The Supreme Court is contemplating removing the limit on individual campaign contributions at the federal level. If the panel’s earlier decision to lift the ban on corporate giving is any indication, the odds aren’t bad that’s what will happen.
Right now, individuals are limited to giving a total of $123,000 — in any two-year election cycle. That already seems like a lot. For conservative Alabama businessman Shaun McCutcheon, who with the Republican National Committee brought the lawsuit, it isn’t nearly enough and tramples on his constitutional right to free speech.
But opponents contend that without some restraint on total contributions, the amount of personal giving by one individual could rise to $3.7 million. Anyone who provides a single candidate, or even a small group of them, with that much money is aiming to buy more than just good government. Obviously, money buys access and access is power.
While the average American may get a polite response from an assistant when writing to a representative of Congress about a pressing problem, someone donating this much money merely picks up the phone or walks through the lawmaker’s office door as though he or she owns the place — a reality.
In a brief to the court, U.S. Solicitor General Donald B. Verrilli Jr. said: “A system in which an individual can provide millions of dollars — potentially in response to direct solicitations from the president and members of Congress — to finance parties and their candidates would substantially replicate the Watergate era and soft money systems that resulted in well-documented instances of corruption and apparent corruption.”
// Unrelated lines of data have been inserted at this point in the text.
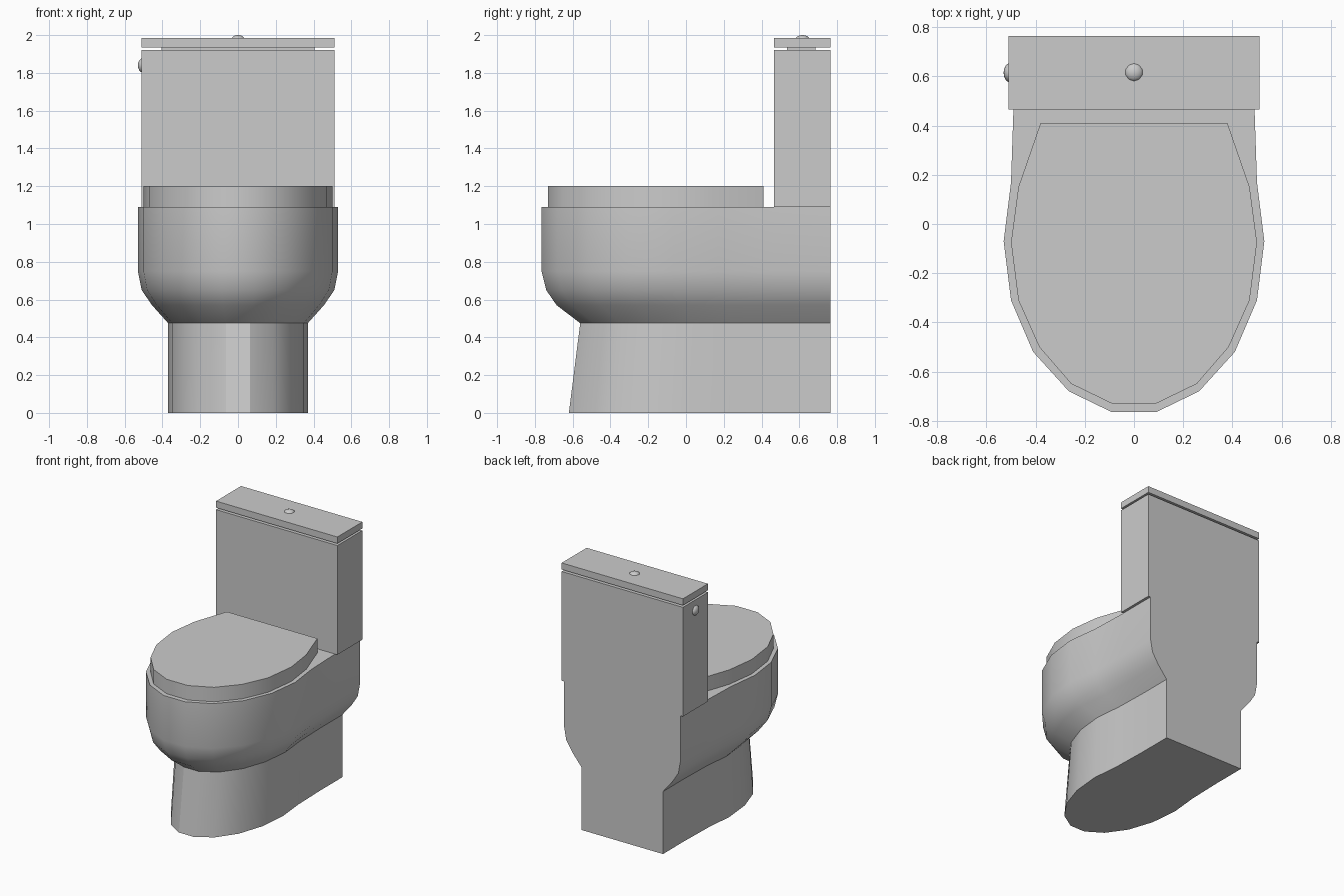
import bpy, bmesh, math

if "Cube" in bpy.data.objects:
    bpy.data.objects.remove(bpy.data.objects["Cube"])

BACK = 0.765
# right half outlines, front to back
RIM = [(0.09, -0.765), (0.265, -0.68), (0.41, -0.52), (0.5, -0.31),
       (0.53, -0.07), (0.5, 0.17), (0.49, 0.47), (0.49, BACK)]
SEAT = [(0.09, -0.73), (0.255, -0.65), (0.385, -0.5), (0.47, -0.31),
        (0.5, -0.075), (0.47, 0.15), (0.38, 0.41)]


def finish(name, bm, angle=30):
    bmesh.ops.recalc_face_normals(bm, faces=bm.faces)
    me = bpy.data.meshes.new(name)
    bm.to_mesh(me)
    bm.free()
    ob = bpy.data.objects.new(name, me)
    bpy.context.collection.objects.link(ob)
    bpy.ops.object.select_all(action='DESELECT')
    ob.select_set(True)
    bpy.context.view_layer.objects.active = ob
    bpy.ops.object.shade_smooth_by_angle(angle=math.radians(angle))
    return ob


def loft(name, half, levels, bottom=True, top=True):
    """Levels are (z, half width, front y); the back stays in place."""
    full = half + [(-x, y) for x, y in reversed(half)]
    width = max(x for x, y in half)
    front, back = half[0][1], half[-1][1]
    bm = bmesh.new()
    rings = []
    for z, w, f in levels:
        k = (back - f) / (back - front)
        rings.append([bm.verts.new((x * w / width, back - (back - y) * k, z))
                      for x, y in full])
    n = len(full)
    for a, b in zip(rings, rings[1:]):
        for i in range(n):
            j = (i + 1) % n
            bm.faces.new((a[i], a[j], b[j], b[i]))
    if bottom:
        bm.faces.new(rings[0])
    if top:
        bm.faces.new(rings[-1])
    return finish(name, bm)


def box(name, x, y0, y1, z0, z1):
    bm = bmesh.new()
    bmesh.ops.create_cube(bm, size=1)
    for v in bm.verts:
        v.co = (v.co.x * 2 * x, (y0 + y1) / 2 + v.co.y * (y1 - y0),
                (z0 + z1) / 2 + v.co.z * (z1 - z0))
    return finish(name, bm)


def button(name, loc, rot):
    bm = bmesh.new()
    bmesh.ops.create_uvsphere(bm, u_segments=10, v_segments=8, radius=0.039)
    bmesh.ops.scale(bm, vec=(1, 1, 0.65), verts=bm.verts)
    ob = finish(name, bm, 60)
    ob.location = loc
    ob.rotation_euler = rot


# pedestal and bowl meet at z = 0.475
loft("pedestal", RIM, [(0, 0.37, -0.62), (0.475, 0.37, -0.56)], top=False)
loft("bowl", RIM, [(0.475, 0.37, -0.56), (0.57, 0.455, -0.685), (0.65, 0.51, -0.74),
                   (0.75, 0.53, -0.765), (1.09, 0.53, -0.765)], bottom=False)

# closed seat cover
loft("seat", SEAT, [(1.09, 0.5, -0.73), (1.2, 0.5, -0.73)])

# tank with recessed neck and lid
box("tank", 0.51, 0.465, BACK, 1.09, 1.92)
box("tank_neck", 0.405, 0.535, 0.685, 1.92, 1.935)
box("tank_lid", 0.51, 0.465, BACK, 1.935, 1.985)

# flush buttons
button("top_button", (0, 0.617, 1.975), (0, 0, 0))
button("side_button", (-0.505, 0.615, 1.84), (0, math.radians(90), 0))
And Fred Wertheimer, who first with Common Cause and then with Democracy 21 has waged a good fight for years to cut the influence of money on politics, predicted in a statement to The Washington Post that the court might set the stage for eliminating any restraints on contributions. That would “take us back to the 1870s and the era of robber barons,” Wertheimer said. Obviously, he based that estimate on the fact that the court’s conservative wing — which gave us the 2010 Citizens United decision eliminating the barrier to corporate giving — is still intact.